ENTRIES SHOWN: Begin

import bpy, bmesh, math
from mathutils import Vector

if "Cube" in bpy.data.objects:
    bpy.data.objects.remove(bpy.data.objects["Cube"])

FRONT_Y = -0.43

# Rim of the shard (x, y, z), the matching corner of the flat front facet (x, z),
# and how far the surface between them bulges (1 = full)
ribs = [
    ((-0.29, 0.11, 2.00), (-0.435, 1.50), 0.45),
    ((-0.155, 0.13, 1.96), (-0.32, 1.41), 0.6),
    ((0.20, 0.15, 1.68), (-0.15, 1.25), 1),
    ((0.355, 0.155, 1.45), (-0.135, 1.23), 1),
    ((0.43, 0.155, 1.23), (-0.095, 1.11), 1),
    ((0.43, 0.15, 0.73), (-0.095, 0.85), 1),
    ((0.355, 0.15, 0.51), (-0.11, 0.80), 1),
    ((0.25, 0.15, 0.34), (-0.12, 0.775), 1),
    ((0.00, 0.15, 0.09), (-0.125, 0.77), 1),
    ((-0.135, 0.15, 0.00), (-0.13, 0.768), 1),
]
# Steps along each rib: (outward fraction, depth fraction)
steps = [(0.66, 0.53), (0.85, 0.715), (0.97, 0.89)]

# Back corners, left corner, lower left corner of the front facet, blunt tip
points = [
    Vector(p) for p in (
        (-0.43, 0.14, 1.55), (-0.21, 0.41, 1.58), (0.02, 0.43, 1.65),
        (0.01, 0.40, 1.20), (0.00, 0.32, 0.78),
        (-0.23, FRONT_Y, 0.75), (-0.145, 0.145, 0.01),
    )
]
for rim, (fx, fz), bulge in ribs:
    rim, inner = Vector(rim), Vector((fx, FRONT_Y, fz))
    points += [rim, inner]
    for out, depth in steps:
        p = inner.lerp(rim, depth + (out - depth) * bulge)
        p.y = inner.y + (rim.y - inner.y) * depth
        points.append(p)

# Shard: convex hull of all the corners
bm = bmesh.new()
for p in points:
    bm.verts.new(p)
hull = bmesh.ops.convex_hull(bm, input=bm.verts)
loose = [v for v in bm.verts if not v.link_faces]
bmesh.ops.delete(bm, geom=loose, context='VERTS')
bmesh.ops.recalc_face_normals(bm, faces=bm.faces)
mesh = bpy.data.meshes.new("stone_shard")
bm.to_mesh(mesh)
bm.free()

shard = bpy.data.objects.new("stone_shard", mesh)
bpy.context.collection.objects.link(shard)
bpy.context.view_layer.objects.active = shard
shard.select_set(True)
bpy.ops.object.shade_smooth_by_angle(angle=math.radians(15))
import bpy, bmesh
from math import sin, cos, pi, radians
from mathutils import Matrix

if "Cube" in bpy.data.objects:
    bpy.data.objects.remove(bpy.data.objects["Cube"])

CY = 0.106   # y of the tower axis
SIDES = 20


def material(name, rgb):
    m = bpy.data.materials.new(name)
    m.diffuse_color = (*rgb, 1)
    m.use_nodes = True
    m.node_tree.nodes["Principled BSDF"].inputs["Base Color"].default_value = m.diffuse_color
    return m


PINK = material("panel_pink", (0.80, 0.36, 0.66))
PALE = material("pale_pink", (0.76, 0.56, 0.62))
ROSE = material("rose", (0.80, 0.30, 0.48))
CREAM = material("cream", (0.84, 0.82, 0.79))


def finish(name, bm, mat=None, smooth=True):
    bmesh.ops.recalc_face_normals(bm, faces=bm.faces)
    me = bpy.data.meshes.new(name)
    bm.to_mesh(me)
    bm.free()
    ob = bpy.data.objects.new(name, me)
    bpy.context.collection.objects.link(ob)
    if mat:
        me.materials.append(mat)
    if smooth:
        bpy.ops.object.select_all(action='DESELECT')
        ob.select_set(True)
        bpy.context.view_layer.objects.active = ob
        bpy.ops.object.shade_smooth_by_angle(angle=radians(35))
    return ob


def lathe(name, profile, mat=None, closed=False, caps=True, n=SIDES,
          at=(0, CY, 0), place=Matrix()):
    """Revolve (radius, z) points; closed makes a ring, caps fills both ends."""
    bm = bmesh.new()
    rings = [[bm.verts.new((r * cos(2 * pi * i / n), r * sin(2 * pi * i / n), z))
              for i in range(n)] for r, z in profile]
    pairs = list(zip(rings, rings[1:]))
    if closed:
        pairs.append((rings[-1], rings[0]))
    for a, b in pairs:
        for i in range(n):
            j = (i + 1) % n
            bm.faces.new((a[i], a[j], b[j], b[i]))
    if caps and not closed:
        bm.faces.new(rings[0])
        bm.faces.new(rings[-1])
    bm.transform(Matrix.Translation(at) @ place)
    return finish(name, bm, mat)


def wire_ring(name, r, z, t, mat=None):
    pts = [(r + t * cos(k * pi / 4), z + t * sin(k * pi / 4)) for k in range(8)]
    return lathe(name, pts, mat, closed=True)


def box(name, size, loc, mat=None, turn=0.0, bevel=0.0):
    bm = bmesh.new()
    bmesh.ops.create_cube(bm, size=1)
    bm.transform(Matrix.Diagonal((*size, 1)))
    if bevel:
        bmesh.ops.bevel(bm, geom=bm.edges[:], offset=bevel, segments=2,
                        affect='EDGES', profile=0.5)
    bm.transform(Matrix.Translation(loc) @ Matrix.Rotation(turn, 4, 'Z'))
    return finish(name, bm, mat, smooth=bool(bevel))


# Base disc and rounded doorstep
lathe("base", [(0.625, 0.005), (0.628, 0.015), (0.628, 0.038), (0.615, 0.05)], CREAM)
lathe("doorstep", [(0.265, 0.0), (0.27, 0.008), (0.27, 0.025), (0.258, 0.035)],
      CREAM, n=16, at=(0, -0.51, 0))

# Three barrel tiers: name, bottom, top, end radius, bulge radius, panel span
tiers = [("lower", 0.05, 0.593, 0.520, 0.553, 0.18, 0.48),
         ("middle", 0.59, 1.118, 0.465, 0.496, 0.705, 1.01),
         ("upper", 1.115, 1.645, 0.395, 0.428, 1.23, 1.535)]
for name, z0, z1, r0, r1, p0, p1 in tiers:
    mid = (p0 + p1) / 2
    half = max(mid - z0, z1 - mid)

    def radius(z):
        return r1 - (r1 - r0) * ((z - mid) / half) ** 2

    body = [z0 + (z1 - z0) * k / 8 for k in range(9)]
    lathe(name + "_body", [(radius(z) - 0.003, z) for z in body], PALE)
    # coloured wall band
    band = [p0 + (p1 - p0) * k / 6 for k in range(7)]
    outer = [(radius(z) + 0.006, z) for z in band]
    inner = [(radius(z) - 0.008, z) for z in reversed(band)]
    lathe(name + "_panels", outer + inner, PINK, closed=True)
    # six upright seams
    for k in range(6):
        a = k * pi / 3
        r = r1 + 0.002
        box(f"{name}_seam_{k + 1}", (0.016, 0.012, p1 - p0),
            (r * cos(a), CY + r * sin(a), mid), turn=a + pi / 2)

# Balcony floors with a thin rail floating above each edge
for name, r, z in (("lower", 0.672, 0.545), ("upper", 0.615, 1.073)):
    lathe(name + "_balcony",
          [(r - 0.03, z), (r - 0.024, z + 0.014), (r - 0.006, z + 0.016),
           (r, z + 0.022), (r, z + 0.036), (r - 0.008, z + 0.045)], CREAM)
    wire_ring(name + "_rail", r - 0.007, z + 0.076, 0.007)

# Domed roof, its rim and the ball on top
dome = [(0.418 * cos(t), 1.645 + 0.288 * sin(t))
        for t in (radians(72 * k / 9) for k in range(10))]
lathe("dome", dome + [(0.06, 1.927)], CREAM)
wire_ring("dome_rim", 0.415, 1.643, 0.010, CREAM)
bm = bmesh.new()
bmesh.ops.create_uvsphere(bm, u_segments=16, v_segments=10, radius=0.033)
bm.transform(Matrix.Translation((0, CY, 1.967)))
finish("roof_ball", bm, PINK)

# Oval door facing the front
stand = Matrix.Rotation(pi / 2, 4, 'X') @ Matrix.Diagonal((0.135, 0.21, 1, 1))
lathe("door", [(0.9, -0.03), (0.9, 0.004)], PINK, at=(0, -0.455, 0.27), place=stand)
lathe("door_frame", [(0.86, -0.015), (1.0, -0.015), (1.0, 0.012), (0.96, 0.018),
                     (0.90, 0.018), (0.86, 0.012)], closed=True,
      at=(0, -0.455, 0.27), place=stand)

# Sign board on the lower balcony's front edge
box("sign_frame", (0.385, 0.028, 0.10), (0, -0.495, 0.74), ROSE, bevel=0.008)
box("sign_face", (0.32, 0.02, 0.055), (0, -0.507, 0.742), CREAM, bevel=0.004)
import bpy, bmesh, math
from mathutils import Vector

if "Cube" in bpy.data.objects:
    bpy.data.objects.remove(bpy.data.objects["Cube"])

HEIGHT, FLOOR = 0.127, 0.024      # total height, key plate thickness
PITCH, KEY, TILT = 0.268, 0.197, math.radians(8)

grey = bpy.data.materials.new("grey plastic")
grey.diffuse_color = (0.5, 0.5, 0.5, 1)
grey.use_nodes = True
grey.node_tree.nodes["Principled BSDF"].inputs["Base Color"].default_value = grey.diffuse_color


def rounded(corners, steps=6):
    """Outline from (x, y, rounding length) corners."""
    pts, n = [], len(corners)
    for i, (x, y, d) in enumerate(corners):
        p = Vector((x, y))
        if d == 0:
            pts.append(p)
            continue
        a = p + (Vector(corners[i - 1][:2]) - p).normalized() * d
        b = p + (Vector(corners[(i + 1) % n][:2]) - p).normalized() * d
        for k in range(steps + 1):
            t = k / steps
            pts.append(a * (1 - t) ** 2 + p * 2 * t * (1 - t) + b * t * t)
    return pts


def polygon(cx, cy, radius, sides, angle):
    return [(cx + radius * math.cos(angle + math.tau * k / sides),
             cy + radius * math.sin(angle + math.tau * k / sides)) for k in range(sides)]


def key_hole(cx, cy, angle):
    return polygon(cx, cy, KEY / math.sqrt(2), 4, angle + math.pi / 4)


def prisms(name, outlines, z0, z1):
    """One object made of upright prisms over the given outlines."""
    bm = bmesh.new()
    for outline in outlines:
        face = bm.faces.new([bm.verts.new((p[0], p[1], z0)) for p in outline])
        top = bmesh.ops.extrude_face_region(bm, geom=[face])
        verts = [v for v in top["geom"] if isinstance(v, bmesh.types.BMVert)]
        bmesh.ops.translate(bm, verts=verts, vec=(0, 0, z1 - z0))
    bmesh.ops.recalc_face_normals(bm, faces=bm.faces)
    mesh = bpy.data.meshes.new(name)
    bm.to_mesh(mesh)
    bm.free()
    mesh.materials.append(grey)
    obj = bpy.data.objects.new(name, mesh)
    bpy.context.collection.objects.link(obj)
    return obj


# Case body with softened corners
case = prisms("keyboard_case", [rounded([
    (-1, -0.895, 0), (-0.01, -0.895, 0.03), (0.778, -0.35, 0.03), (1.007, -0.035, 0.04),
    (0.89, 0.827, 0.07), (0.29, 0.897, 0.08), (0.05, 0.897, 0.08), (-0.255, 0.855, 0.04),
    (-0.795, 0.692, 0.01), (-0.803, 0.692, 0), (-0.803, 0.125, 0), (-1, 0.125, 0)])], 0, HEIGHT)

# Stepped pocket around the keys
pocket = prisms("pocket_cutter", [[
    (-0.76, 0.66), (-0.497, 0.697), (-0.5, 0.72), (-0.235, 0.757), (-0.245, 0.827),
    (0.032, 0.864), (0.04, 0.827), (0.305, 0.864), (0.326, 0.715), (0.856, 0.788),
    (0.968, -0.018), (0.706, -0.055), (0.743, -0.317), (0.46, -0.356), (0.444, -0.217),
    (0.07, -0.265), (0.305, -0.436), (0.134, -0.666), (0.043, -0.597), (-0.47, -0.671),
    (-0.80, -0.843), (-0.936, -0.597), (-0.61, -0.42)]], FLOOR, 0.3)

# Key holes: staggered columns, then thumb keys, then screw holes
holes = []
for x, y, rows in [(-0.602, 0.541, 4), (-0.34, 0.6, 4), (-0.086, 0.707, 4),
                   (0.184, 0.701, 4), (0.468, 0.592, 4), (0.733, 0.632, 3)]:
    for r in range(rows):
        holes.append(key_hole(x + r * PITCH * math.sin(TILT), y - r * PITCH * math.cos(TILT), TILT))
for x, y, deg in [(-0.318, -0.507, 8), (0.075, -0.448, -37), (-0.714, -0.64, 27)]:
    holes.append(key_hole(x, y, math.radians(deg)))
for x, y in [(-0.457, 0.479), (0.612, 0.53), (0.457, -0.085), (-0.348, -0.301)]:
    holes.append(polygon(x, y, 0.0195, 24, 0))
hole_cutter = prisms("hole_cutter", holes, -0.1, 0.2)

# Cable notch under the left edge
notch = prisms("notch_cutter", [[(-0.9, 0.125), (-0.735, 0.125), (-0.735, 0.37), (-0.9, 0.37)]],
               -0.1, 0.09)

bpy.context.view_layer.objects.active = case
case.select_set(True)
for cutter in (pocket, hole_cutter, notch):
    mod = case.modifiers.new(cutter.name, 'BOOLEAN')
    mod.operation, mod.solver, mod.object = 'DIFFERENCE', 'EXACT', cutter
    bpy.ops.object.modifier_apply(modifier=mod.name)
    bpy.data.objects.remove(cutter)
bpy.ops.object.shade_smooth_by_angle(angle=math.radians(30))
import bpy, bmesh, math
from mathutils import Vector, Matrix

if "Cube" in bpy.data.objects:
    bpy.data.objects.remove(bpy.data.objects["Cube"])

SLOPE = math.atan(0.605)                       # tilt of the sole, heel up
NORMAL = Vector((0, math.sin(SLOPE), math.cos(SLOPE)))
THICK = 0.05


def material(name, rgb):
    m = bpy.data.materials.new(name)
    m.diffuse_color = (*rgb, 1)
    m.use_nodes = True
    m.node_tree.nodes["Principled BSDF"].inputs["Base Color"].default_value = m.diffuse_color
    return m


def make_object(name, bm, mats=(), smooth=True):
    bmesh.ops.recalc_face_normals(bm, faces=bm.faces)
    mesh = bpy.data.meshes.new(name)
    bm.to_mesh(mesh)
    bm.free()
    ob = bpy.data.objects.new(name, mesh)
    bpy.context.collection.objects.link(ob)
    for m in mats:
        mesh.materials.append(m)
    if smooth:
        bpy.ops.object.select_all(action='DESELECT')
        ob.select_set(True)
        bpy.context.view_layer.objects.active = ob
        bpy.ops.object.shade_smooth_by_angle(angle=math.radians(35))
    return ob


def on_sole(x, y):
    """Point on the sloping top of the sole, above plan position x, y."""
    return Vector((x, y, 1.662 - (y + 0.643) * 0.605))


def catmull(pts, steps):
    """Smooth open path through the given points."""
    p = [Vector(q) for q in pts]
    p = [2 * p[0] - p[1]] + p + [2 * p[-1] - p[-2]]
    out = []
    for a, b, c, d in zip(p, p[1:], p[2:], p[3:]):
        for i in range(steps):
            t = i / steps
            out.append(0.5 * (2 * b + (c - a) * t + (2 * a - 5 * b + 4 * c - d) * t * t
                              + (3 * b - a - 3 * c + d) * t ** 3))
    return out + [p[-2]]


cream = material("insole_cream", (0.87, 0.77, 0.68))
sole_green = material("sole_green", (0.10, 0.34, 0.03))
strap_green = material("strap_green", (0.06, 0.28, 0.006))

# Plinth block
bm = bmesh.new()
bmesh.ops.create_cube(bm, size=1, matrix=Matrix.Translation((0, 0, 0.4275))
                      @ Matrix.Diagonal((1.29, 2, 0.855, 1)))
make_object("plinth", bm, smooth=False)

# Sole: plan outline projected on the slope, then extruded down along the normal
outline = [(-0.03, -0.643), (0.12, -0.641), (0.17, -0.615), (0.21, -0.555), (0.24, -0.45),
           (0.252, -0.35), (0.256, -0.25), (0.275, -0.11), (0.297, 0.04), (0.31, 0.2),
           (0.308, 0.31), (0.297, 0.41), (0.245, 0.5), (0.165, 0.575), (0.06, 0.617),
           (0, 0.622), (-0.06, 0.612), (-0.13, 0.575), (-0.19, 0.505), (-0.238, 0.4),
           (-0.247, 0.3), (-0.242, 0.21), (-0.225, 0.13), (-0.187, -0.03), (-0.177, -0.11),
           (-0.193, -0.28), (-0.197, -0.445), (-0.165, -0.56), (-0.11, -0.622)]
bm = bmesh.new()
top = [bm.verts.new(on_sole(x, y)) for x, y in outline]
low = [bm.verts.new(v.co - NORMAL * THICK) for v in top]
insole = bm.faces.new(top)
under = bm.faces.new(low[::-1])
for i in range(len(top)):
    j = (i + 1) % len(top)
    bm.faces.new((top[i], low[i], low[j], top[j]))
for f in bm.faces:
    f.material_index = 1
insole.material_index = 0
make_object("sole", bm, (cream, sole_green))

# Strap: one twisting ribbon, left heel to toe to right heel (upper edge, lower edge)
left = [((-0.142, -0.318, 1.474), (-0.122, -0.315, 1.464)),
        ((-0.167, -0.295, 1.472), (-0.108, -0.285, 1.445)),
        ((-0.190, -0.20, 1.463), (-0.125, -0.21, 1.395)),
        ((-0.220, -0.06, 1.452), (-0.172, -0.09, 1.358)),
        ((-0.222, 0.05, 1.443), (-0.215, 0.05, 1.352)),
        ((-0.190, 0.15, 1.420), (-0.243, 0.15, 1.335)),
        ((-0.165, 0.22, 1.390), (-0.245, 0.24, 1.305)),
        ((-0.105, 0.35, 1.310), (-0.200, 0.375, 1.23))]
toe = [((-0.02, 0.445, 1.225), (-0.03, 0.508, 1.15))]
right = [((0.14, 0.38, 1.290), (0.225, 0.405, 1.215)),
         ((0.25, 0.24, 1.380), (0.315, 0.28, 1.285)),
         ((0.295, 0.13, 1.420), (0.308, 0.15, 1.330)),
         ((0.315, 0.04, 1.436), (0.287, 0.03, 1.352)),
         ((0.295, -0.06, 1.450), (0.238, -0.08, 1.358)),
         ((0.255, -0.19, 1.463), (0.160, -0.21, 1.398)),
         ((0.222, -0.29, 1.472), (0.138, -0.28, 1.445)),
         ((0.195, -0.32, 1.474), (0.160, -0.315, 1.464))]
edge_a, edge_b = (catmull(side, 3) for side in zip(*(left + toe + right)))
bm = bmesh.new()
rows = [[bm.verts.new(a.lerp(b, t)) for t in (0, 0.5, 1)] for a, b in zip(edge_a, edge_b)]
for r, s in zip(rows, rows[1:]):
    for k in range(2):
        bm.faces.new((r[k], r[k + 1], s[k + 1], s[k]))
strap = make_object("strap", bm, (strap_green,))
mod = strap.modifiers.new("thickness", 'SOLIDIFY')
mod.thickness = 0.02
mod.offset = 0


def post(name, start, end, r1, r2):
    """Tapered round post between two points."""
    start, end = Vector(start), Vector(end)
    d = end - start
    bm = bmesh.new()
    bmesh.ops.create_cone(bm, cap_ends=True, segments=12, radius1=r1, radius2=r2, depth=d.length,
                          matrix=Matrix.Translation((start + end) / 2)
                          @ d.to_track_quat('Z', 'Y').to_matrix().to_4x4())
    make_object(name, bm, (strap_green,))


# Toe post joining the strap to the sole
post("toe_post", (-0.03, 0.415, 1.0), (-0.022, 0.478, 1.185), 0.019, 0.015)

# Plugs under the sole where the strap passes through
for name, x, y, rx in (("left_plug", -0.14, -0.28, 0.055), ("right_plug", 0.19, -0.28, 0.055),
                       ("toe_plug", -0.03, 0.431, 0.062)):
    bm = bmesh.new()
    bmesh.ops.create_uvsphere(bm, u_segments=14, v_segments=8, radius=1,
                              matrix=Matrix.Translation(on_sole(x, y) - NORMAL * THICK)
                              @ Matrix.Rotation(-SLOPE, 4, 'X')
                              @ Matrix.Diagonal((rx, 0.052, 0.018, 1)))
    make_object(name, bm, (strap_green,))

ENTRIES SHOWN: End

◆ **ACTIVITY**: If a line in the records contains the string "prisms", include it in the count; report that count alone.

◆ **COMPLETED TASK**: 6